[ASSIGNED TASK]
Each record that follows should be reproduced in full, character for character.

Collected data
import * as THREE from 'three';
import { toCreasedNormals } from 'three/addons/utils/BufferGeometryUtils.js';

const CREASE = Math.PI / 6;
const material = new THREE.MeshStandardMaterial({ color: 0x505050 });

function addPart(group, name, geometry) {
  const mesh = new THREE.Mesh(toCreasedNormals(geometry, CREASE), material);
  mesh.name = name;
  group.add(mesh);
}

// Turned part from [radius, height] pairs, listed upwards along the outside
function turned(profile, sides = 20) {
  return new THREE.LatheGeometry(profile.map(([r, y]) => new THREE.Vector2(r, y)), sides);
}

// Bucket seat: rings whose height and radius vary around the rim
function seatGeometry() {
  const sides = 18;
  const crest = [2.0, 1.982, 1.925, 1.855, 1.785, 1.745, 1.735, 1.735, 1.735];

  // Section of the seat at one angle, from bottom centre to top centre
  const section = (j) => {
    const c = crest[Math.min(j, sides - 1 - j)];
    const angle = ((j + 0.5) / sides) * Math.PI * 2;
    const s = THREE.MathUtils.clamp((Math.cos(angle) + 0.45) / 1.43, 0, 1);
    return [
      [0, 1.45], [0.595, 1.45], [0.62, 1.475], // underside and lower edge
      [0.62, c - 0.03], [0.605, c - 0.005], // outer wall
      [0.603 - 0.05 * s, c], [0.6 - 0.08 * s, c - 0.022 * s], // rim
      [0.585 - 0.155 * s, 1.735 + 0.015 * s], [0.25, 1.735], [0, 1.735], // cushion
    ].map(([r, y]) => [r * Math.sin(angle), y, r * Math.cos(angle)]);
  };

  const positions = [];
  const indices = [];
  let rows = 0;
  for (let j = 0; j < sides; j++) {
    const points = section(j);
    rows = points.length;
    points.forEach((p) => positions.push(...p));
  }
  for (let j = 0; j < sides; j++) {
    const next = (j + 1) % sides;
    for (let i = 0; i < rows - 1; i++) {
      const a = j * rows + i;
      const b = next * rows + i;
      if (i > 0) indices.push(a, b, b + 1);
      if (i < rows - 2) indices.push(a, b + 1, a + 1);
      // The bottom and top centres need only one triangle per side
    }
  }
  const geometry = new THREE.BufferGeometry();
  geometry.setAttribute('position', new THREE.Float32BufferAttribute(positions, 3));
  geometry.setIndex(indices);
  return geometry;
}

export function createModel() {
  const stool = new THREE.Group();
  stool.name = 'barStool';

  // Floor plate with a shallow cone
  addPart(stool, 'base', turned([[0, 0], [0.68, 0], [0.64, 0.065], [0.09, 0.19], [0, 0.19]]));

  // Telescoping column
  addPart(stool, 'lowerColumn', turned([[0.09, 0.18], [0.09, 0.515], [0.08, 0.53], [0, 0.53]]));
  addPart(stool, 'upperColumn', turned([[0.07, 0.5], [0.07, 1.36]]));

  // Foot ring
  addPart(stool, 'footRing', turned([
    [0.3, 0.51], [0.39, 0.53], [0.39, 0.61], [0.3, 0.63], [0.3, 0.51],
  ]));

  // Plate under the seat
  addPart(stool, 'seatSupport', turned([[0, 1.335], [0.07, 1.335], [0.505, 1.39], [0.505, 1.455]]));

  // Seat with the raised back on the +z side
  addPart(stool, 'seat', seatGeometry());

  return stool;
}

[WRITTEN SOLUTION]
import * as THREE from 'three';
import { toCreasedNormals } from 'three/addons/utils/BufferGeometryUtils.js';

const CREASE = Math.PI / 6;
const material = new THREE.MeshStandardMaterial({ color: 0x505050 });

function addPart(group, name, geometry) {
  const mesh = new THREE.Mesh(toCreasedNormals(geometry, CREASE), material);
  mesh.name = name;
  group.add(mesh);
}

// Turned part from [radius, height] pairs, listed upwards along the outside
function turned(profile, sides = 20) {
  return new THREE.LatheGeometry(profile.map(([r, y]) => new THREE.Vector2(r, y)), sides);
}

// Bucket seat: rings whose height and radius vary around the rim
function seatGeometry() {
  const sides = 18;
  const crest = [2.0, 1.982, 1.925, 1.855, 1.785, 1.745, 1.735, 1.735, 1.735];

  // Section of the seat at one angle, from bottom centre to top centre
  const section = (j) => {
    const c = crest[Math.min(j, sides - 1 - j)];
    const angle = ((j + 0.5) / sides) * Math.PI * 2;
    const s = THREE.MathUtils.clamp((Math.cos(angle) + 0.45) / 1.43, 0, 1);
    return [
      [0, 1.45], [0.595, 1.45], [0.62, 1.475], // underside and lower edge
      [0.62, c - 0.03], [0.605, c - 0.005], // outer wall
      [0.603 - 0.05 * s, c], [0.6 - 0.08 * s, c - 0.022 * s], // rim
      [0.585 - 0.155 * s, 1.735 + 0.015 * s], [0.25, 1.735], [0, 1.735], // cushion
    ].map(([r, y]) => [r * Math.sin(angle), y, r * Math.cos(angle)]);
  };

  const positions = [];
  const indices = [];
  let rows = 0;
  for (let j = 0; j < sides; j++) {
    const points = section(j);
    rows = points.length;
    points.forEach((p) => positions.push(...p));
  }
  for (let j = 0; j < sides; j++) {
    const next = (j + 1) % sides;
    for (let i = 0; i < rows - 1; i++) {
      const a = j * rows + i;
      const b = next * rows + i;
      if (i > 0) indices.push(a, b, b + 1);
      if (i < rows - 2) indices.push(a, b + 1, a + 1);
      // The bottom and top centres need only one triangle per side
    }
  }
  const geometry = new THREE.BufferGeometry();
  geometry.setAttribute('position', new THREE.Float32BufferAttribute(positions, 3));
  geometry.setIndex(indices);
  return geometry;
}

export function createModel() {
  const stool = new THREE.Group();
  stool.name = 'barStool';

  // Floor plate with a shallow cone
  addPart(stool, 'base', turned([[0, 0], [0.68, 0], [0.64, 0.065], [0.09, 0.19], [0, 0.19]]));

  // Telescoping column
  addPart(stool, 'lowerColumn', turned([[0.09, 0.18], [0.09, 0.515], [0.08, 0.53], [0, 0.53]]));
  addPart(stool, 'upperColumn', turned([[0.07, 0.5], [0.07, 1.36]]));

  // Foot ring
  addPart(stool, 'footRing', turned([
    [0.3, 0.51], [0.39, 0.53], [0.39, 0.61], [0.3, 0.63], [0.3, 0.51],
  ]));

  // Plate under the seat
  addPart(stool, 'seatSupport', turned([[0, 1.335], [0.07, 1.335], [0.505, 1.39], [0.505, 1.455]]));

  // Seat with the raised back on the +z side
  addPart(stool, 'seat', seatGeometry());

  return stool;
}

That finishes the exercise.